I chose not to share with Mr. Quixote that I, myself am a disenchanted teacher, and like many, I fight daily frustration with local and global trends in education. I too worry about the impact mainstream educational practices have on students, but I certainly don’t view myself as a corrupter or a brainwasher. Part of the art of teaching is stimulating the interests my students already have. If I can inspire a love of learning, the rest will happen naturally.  I have to hope that seeds will be planted rather than destroyed. 

Do I want to teach forever in a world where exams are often the ultimate tool to judge knowledge? Hell, no! However, I have to earn a living.  I don’t want to be a complete sell-out, but really Mr. Quixote, we can’t all run away to Nepal, invest in a hemp wardrobe, and spend months cultivating mustaches large enough to house the small children we used to teach.  Sometimes, we have to do the best we can, and that means seeking our own answers rather than imposing them on others, especially during their vacations.

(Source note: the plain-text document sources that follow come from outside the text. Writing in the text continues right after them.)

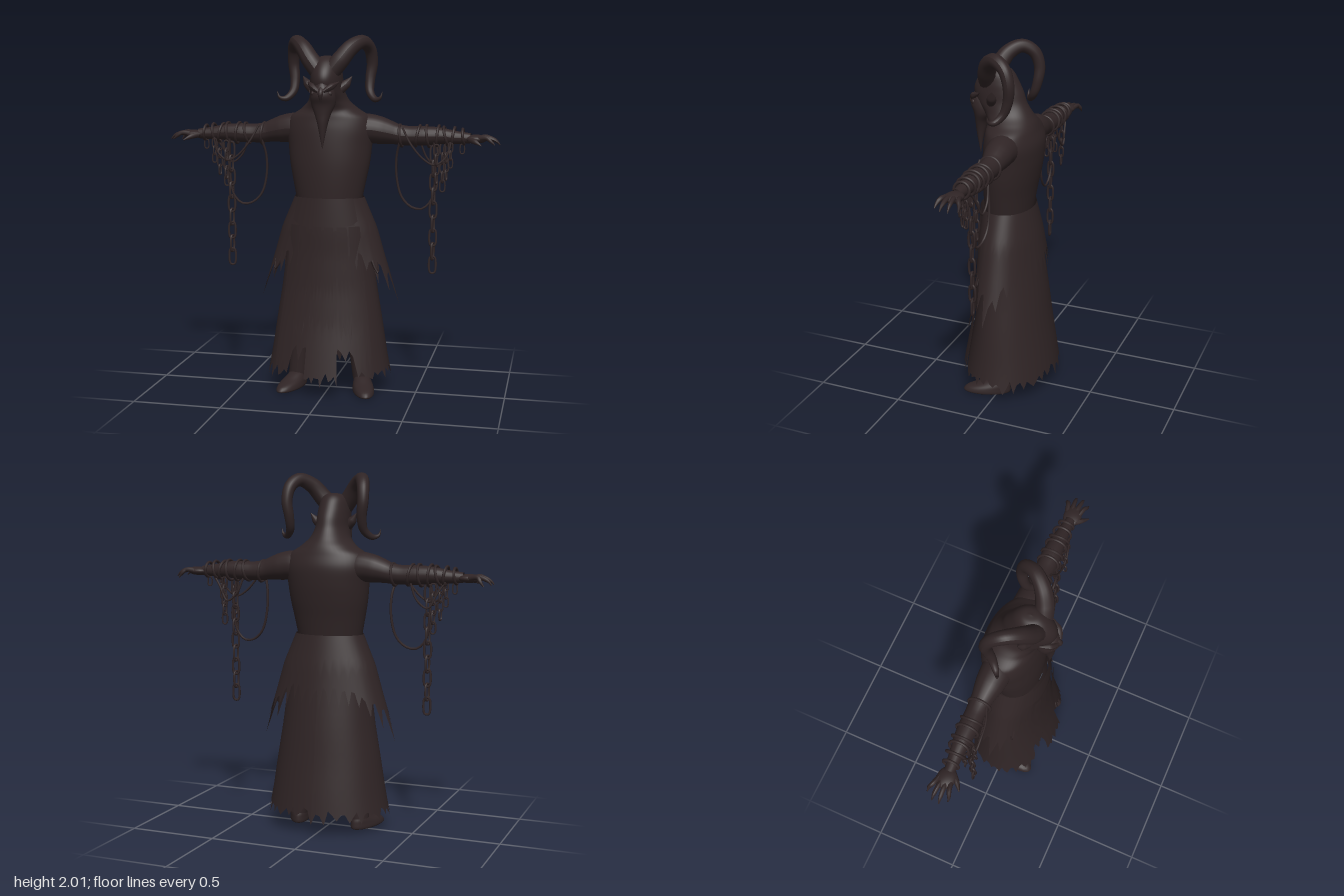
import * as THREE from 'three';

const dark = new THREE.MeshStandardMaterial({ color: 0x2f2425, side: THREE.DoubleSide });
dark.name = 'charredBrown';

const V = (x, y, z) => new THREE.Vector3(x, y, z);

function mesh(name, geometry, parent) {
  const m = new THREE.Mesh(geometry, dark);
  m.name = name;
  parent.add(m);
  return m;
}

// linear lookup in rows sorted by falling first value
function lookup(rows, y, k) {
  if (y >= rows[0][0]) return rows[0][k];
  for (let i = 1; i < rows.length; i++) {
    if (y >= rows[i][0]) {
      const t = (rows[i - 1][0] - y) / (rows[i - 1][0] - rows[i][0]);
      return rows[i - 1][k] + t * (rows[i][k] - rows[i - 1][k]);
    }
  }
  return rows[rows.length - 1][k];
}

// grid of points, rows running downwards, columns running anticlockwise from above
function grid(rows, cols, wrap, at) {
  const pos = [], idx = [];
  const n = wrap ? cols : cols + 1;
  for (let i = 0; i <= rows; i++) for (let j = 0; j < n; j++) pos.push(...at(i, j).toArray());
  for (let i = 0; i < rows; i++) for (let j = 0; j < cols; j++) {
    const a = i * n + j, c = i * n + (j + 1) % n;
    idx.push(a, a + n, c, c, a + n, c + n);
  }
  const g = new THREE.BufferGeometry();
  g.setAttribute('position', new THREE.Float32BufferAttribute(pos, 3));
  g.setIndex(idx);
  g.computeVertexNormals();
  return g;
}

// closed body from rows of [y, half width, front z, back z], smoothed along its height
function loft(rows, cols = 40, steps = 50) {
  const curveA = new THREE.CatmullRomCurve3(rows.map(r => V(r[0], r[1], 0)), false, 'centripetal');
  const curveB = new THREE.CatmullRomCurve3(rows.map(r => V(r[0], r[2], r[3])), false, 'centripetal');
  return grid(steps, cols, true, (i, j) => {
    const p = curveA.getPoint(i / steps), q = curveB.getPoint(i / steps);
    const a = j / cols * Math.PI * 2;
    return V(p.y * Math.sin(a), (p.x + q.x) / 2, (q.y + q.z) / 2 + (q.y - q.z) / 2 * Math.cos(a));
  });
}

// tube with changing radius
function taper(points, radii, seg = 40, sides = 14) {
  const path = new THREE.CatmullRomCurve3(points);
  const g = new THREE.TubeGeometry(path, seg, 1, sides, false);
  const p = g.attributes.position, v = V(0, 0, 0);
  for (let i = 0; i <= seg; i++) {
    const c = path.getPointAt(i / seg), f = i / seg * (radii.length - 1);
    const k = Math.min(Math.floor(f), radii.length - 2);
    const r = THREE.MathUtils.lerp(radii[k], radii[k + 1], f - k);
    for (let j = 0; j <= sides; j++) {
      const n = i * (sides + 1) + j;
      v.fromBufferAttribute(p, n).sub(c).multiplyScalar(r).add(c);
      p.setXYZ(n, v.x, v.y, v.z);
    }
  }
  g.computeVertexNormals();
  return g;
}

let seed = 11;
const rand = () => (seed = (seed * 16807) % 2147483647) / 2147483647;

// skirt outline: y, half width, front z, back z
const SKIRT = [[1.12, 0.187, 0.14, 0.125], [0.94, 0.232, 0.15, 0.16], [0.8, 0.247, 0.15, 0.18],
  [0.6, 0.272, 0.16, 0.21], [0.4, 0.305, 0.185, 0.235], [0.2, 0.335, 0.225, 0.265], [0.05, 0.365, 0.255, 0.285]];

// ragged cloth that follows the skirt; angle 0 is the front
function cloth(name, parent, a0, a1, cols, top, hem, off) {
  const hems = Array.from({ length: cols + 1 }, (_, j) => hem(a0 + (a1 - a0) * j / cols, j));
  if (a1 - a0 > 6.28) hems[cols] = hems[0];
  mesh(name, grid(14, cols, false, (i, j) => {
    const a = a0 + (a1 - a0) * j / cols, y = top + (hems[j] - top) * i / 14, o = off(a, y);
    const s = Math.sin(a), c = Math.cos(a);
    return V(s * (lookup(SKIRT, y, 1) + o), y, c * (lookup(SKIRT, y, c > 0 ? 2 : 3) + o));
  }), parent);
}

function chain(name, parent, x, z, top, count, w, h) {
  const pts = [[-1, -0.7], [-0.6, -1], [0.6, -1], [1, -0.7], [1, 0.7], [0.6, 1], [-0.6, 1], [-1, 0.7]];
  const path = new THREE.CatmullRomCurve3(pts.map(p => V(p[0] * w / 2, p[1] * h / 2, 0)), true, 'centripetal');
  const link = new THREE.TubeGeometry(path, 28, w * 0.2, 6, true);
  const g = new THREE.Group();
  g.name = name;
  for (let i = 0; i < count; i++) {
    const m = mesh('chainLink', link, g);
    m.position.set(x, top - h / 2 - i * h * 0.86, z);
    m.rotation.y = i % 2 ? 1.35 : 0.15;
  }
  parent.add(g);
}

function cord(name, parent, pts, r) {
  mesh(name, new THREE.TubeGeometry(new THREE.CatmullRomCurve3(pts), 30, r, 6, false), parent);
}

function buildSide(s, body) {
  const P = list => list.map(p => V(p[0] * s, p[1], p[2]));
  const side = new THREE.Group();
  side.name = s > 0 ? 'leftSide' : 'rightSide';
  body.add(side);

  // curled horn, ear, brow and eye
  mesh('horn', taper(P([[0.03, 1.8, 0.12], [0.085, 1.87, 0.105], [0.135, 1.935, 0.07], [0.185, 1.965, 0.01],
    [0.215, 1.93, -0.05], [0.225, 1.85, -0.078], [0.215, 1.76, -0.07], [0.22, 1.69, -0.045],
    [0.255, 1.652, -0.01], [0.285, 1.66, 0.01], [0.298, 1.695, 0.012]]),
    [0.05, 0.05, 0.045, 0.039, 0.035, 0.032, 0.029, 0.025, 0.018, 0.001], 70), side);
  mesh('ear', taper(P([[0.075, 1.71, 0.08], [0.105, 1.735, 0.07], [0.138, 1.78, 0.055]]), [0.03, 0.024, 0.001], 12), side);
  mesh('brow', taper(P([[0.012, 1.7, 0.222], [0.045, 1.722, 0.205], [0.085, 1.75, 0.15]]), [0.012, 0.018, 0.004], 14, 8), side);
  const eye = mesh('eye', new THREE.SphereGeometry(0.014, 12, 8), side);
  eye.position.set(0.045 * s, 1.69, 0.2);

  // arm
  mesh('arm', taper(P([[0.12, 1.48, -0.03], [0.22, 1.488, -0.035], [0.3, 1.476, -0.04], [0.4, 1.455, -0.045],
    [0.5, 1.452, -0.045], [0.6, 1.455, -0.045], [0.7, 1.448, -0.04], [0.78, 1.445, -0.035]]),
    [0.085, 0.085, 0.076, 0.058, 0.053, 0.054, 0.046, 0.036, 0.028], 40, 20), side);

  // hand
  const palm = mesh('palm', new THREE.SphereGeometry(1, 18, 12), side);
  palm.scale.set(0.062, 0.024, 0.05);
  palm.position.set(0.81 * s, 1.442, -0.035);
  [[0.915, 0.02, 1.415], [0.942, -0.02, 1.412], [0.938, -0.06, 1.41], [0.905, -0.1, 1.405]].forEach(([x, z, y], i) => {
    const z0 = -0.005 - i * 0.022;
    mesh('finger', taper(P([[0.82, 1.445, z0], [0.87, 1.45, (z0 + z) / 2], [x - 0.02, 1.432, z * 0.9 + z0 * 0.1], [x, y, z]]),
      [0.014, 0.013, 0.011, 0.003], 14, 8), side);
  });
  mesh('thumb', taper(P([[0.78, 1.44, -0.01], [0.81, 1.43, 0.022], [0.845, 1.412, 0.05]]), [0.018, 0.014, 0.003], 12, 8), side);

  // bands around the arm
  [[0.395, 0.06, 0.1], [0.49, 0.058, -0.2], [0.545, 0.059, 0.12], [0.6, 0.058, -0.1], [0.645, 0.053, 0.25],
    [0.685, 0.05, -0.15], [0.74, 0.042, 0.1]].forEach(([x, r, tilt]) => {
    const band = mesh('armBand', new THREE.TorusGeometry(r, 0.008, 8, 28), side);
    band.position.set(x * s, 1.453, -0.043);
    band.rotation.set(0, Math.PI / 2, tilt * s, 'ZYX');
  });

  // hanging cords and chains
  cord('longCord', side, P([[0.395, 1.42, 0], [0.375, 1.34, -0.02], [0.375, 1.22, -0.03], [0.405, 1.11, -0.03],
    [0.46, 1.057, -0.025], [0.52, 1.05, -0.02], [0.57, 1.1, -0.02], [0.59, 1.22, -0.02], [0.585, 1.42, 0]]), 0.007);
  cord('shortCord', side, P([[0.41, 1.5, 0.005], [0.46, 1.41, 0.02], [0.53, 1.33, 0.02], [0.59, 1.3, 0.02], [0.65, 1.34, 0.01], [0.68, 1.43, 0]]), 0.006);
  cord('shortCord', side, P([[0.5, 1.41, -0.08], [0.54, 1.32, -0.09], [0.6, 1.28, -0.09], [0.65, 1.36, -0.08], [0.69, 1.42, -0.07]]), 0.006);
  chain('longChain', side, 0.582 * s, -0.02, 1.4, 9, 0.034, 0.09);
  chain('middleChain', side, 0.625 * s, -0.07, 1.41, 5, 0.026, 0.06);
  chain('middleChain', side, 0.6 * s, 0.015, 1.41, 4, 0.026, 0.06);
  chain('shortChain', side, 0.675 * s, 0.0, 1.42, 3, 0.022, 0.05);
  chain('shortChain', side, 0.735 * s, -0.04, 1.41, 1, 0.022, 0.05);
  chain('shortChain', side, 0.65 * s, -0.02, 1.41, 4, 0.024, 0.055);

  // leg and boot
  mesh('leg', taper(P([[0.11, 0.75, 0], [0.14, 0.45, 0], [0.175, 0.2, -0.01], [0.19, 0.06, -0.015]]),
    [0.085, 0.075, 0.06, 0.055], 20), side);
  const boot = mesh('boot', loft([[0.085, 0.005, 0.02, -0.01], [0.08, 0.035, 0.05, -0.05], [0.055, 0.05, 0.11, -0.065],
    [0.03, 0.058, 0.185, -0.07], [0.008, 0.06, 0.205, -0.07], [0, 0.055, 0.2, -0.065], [0, 0.001, 0.08, 0.06]], 28, 24), side);
  boot.position.set(0.19 * s, 0, 0);
  boot.rotation.y = 0.3 * s;

  // torn strips down the front
  [[0.03, 0.22, 0.36, 0.03], [0.3, 0.52, 0.3, 0.036], [0.58, 0.88, 0.12, 0.024]].forEach(([a0, a1, hem, o]) => {
    const [lo, hi] = s > 0 ? [a0, a1] : [-a1, -a0];
    cloth('frontStrip', side, lo, hi, 6, 0.96, (a, j) => hem + (j % 2 ? 0 : 0.07) + rand() * 0.05, () => o);
  });

  // small hooked rag beside the hip
  mesh('hipRag', taper(P([[0.25, 0.8, 0.08], [0.275, 0.73, 0.09], [0.295, 0.7, 0.09], [0.293, 0.76, 0.085]]),
    [0.012, 0.01, 0.007, 0.001], 14, 6), side);
}

export function createModel() {
  const model = new THREE.Group();
  model.name = 'hornedFigure';

  // hunched torso running up into the hooded head
  mesh('torsoAndHead', loft([[1.892, 0.001, 0.07, 0.06], [1.885, 0.04, 0.115, 0.015], [1.86, 0.068, 0.155, -0.015],
    [1.81, 0.083, 0.195, -0.045], [1.76, 0.088, 0.21, -0.07], [1.7, 0.093, 0.195, -0.09], [1.645, 0.113, 0.15, -0.12],
    [1.6, 0.16, 0.12, -0.145], [1.555, 0.225, 0.122, -0.16], [1.49, 0.245, 0.132, -0.178], [1.4, 0.237, 0.14, -0.175],
    [1.3, 0.226, 0.144, -0.16], [1.2, 0.207, 0.142, -0.14], [1.08, 0.183, 0.135, -0.12]], 48, 80), model);

  // long face ending in a pointed beard
  mesh('faceAndBeard', loft([[1.76, 0.01, 0.2, 0.12], [1.72, 0.055, 0.222, 0.1], [1.675, 0.068, 0.232, 0.09],
    [1.63, 0.066, 0.215, 0.1], [1.58, 0.046, 0.208, 0.135], [1.53, 0.03, 0.205, 0.15], [1.46, 0.015, 0.195, 0.168],
    [1.39, 0.001, 0.183, 0.18]], 24, 40), model);
  mesh('nose', taper([V(0, 1.73, 0.205), V(0, 1.69, 0.228), V(0, 1.645, 0.222)], [0.008, 0.016, 0.004], 12, 10), model);

  // long underskirt with torn hem, open above the boots at the front
  cloth('underskirt', model, -Math.PI, Math.PI, 90, 1.09, (a, j) => {
    const f = Math.abs(a);
    const gap = f > 0.22 && f < 0.62 ? 0.13 : 0;
    return 0.07 + gap + (j % 3 === 0 ? 0 : 0.035) + rand() * 0.055;
  }, () => 0);

  // short ragged overskirt, longest at the hips
  cloth('overskirt', model, 0.5, Math.PI * 2 - 0.5, 76, 1.11, (a, j) => {
    const hip = Math.pow(Math.abs(Math.sin(a)), 8);
    const spike = Math.abs(Math.abs(Math.sin(a)) - 1) < 0.002 ? 0.06 : 0;
    return 0.84 - hip * 0.14 - spike - (j % 3 === 0 ? 0.09 : 0) - rand() * 0.05;
  }, (a, y) => 0.008 + (1.11 - y) * (0.02 + 0.16 * Math.pow(Math.abs(Math.sin(a)), 4)));

  // apron and centre flap
  cloth('apron', model, -0.85, 0.85, 24, 1.115, a => 0.93 + 0.05 * Math.pow(Math.abs(a) / 0.85, 2) + rand() * 0.015, () => 0.022);
  cloth('centreFlap', model, -0.26, 0.26, 12, 0.98, (a, j) => 0.07 + (j % 3) * 0.025 + rand() * 0.04, () => 0.014);

  buildSide(1, model);
  buildSide(-1, model);
  return model;
}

Question: How do you get rid of uninvited guests in these kinds of situations?